“I’ve put in so many enigmas and puzzles that it will keep the professors busy for centuries arguing over what I meant, and that’s the only way of insuring one’s immortality.”
Joyce was not being self-deprecating, facetious, or disparaging in any way when he said this about the allusions and themes of Ulysses. It’s a deep book.
With most literature, when you want to convey the essence somebody about a poem, essay, book, or whatever, the best way to do it is describe the plot, the characters, the setting, perhaps throw in a neat tidbit about some clever allusion or why the author writes like this.
Not with Ulysses.
I read the book. Well, not true. I deciphered the book, or, rather, tried to decipher what I could, which was most of it, but at times it was like reading while half-asleep; the letters were on the page, they made words, I could say the words aloud, and identify the subject and verbs of the sentences, but any ideas the words may have carried was lost on me. Repeating the plot to you would not be much better for you than the book was for me at times.

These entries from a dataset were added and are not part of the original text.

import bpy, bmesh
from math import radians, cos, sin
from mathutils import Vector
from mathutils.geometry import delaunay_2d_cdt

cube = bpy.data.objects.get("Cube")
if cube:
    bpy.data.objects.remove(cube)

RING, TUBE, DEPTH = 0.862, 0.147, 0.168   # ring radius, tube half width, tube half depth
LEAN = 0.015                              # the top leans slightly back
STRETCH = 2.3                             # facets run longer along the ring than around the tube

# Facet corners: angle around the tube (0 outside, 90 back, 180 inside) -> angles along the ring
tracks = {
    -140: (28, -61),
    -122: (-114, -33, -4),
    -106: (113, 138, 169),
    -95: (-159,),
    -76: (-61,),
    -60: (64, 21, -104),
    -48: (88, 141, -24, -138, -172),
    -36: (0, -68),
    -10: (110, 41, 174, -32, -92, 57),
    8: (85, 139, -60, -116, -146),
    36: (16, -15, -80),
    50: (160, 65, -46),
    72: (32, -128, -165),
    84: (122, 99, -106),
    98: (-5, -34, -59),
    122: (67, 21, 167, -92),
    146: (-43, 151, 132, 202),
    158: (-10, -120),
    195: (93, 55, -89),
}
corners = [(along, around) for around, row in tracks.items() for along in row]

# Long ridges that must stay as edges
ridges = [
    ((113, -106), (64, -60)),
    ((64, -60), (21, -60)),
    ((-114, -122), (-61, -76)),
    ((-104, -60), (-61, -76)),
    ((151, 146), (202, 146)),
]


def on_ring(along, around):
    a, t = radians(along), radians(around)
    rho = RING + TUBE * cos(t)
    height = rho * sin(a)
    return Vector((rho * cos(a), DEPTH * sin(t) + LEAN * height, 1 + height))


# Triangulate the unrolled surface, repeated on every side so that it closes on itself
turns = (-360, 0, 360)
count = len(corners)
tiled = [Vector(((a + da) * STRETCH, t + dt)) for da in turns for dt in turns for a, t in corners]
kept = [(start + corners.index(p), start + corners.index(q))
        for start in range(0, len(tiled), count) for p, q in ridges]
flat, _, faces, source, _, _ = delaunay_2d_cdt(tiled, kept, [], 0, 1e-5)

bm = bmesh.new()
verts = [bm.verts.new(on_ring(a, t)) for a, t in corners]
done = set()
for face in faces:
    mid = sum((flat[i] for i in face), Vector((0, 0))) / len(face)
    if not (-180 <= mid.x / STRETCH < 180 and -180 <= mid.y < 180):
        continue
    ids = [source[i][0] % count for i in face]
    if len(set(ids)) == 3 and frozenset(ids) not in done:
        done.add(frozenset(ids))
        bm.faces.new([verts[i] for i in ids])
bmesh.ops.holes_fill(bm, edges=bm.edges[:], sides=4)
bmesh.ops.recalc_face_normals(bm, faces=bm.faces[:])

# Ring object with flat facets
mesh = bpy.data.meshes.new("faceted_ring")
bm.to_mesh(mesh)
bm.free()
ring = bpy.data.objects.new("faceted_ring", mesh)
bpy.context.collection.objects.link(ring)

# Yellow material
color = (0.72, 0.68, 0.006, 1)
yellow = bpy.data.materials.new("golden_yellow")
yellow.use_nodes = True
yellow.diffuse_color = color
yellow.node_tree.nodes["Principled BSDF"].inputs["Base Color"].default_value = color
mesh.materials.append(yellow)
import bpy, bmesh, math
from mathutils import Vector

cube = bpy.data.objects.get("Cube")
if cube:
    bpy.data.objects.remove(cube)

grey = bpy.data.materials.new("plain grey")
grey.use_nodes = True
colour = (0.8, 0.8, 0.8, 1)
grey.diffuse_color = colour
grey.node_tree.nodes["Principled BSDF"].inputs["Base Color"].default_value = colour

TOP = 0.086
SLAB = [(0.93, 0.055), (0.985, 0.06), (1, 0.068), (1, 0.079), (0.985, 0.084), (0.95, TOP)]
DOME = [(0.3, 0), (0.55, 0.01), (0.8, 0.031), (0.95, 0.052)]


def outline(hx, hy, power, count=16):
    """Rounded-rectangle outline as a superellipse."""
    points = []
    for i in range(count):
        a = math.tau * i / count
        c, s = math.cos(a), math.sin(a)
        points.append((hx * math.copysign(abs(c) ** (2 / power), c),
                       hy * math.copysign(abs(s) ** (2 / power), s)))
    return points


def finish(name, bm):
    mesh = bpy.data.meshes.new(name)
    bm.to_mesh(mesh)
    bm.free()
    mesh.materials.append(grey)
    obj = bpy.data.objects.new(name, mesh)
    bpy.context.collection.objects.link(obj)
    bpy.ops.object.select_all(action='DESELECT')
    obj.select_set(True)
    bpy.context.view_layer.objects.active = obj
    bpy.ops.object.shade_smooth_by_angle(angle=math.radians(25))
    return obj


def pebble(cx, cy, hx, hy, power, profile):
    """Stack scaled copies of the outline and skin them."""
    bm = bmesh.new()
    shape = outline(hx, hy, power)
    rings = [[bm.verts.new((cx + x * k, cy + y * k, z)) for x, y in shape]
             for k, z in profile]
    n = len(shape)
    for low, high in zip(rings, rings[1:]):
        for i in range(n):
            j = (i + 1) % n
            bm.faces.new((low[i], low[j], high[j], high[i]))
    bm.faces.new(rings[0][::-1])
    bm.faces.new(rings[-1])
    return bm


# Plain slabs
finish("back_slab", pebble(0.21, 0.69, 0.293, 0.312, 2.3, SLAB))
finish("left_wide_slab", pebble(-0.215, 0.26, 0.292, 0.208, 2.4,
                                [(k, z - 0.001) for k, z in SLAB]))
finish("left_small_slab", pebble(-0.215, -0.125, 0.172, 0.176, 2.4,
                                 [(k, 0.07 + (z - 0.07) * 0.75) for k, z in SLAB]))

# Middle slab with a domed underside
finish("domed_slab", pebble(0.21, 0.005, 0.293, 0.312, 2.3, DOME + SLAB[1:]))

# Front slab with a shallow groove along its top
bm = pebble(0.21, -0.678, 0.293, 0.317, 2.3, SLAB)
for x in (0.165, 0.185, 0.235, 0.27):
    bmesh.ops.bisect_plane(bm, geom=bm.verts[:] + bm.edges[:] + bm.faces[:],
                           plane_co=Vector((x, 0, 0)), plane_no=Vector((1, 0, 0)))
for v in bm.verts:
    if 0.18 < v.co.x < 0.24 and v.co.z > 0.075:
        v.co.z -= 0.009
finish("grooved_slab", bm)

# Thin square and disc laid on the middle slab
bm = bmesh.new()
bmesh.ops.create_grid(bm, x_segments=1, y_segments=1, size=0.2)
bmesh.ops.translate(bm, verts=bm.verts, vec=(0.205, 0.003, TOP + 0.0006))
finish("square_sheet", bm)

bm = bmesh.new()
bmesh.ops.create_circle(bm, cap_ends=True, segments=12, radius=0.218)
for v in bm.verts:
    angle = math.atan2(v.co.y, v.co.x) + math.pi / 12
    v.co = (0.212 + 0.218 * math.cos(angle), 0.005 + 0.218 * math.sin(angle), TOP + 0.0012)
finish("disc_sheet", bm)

To understand Ulysses, you have to understand Joyce, his style of writing, and the themes and parallels of the book, which is what I’m focusing on. I could go and write out an abridged synopsis of the book, but it wouldn’t help, would add far too much text, and I’d probably get it wrong.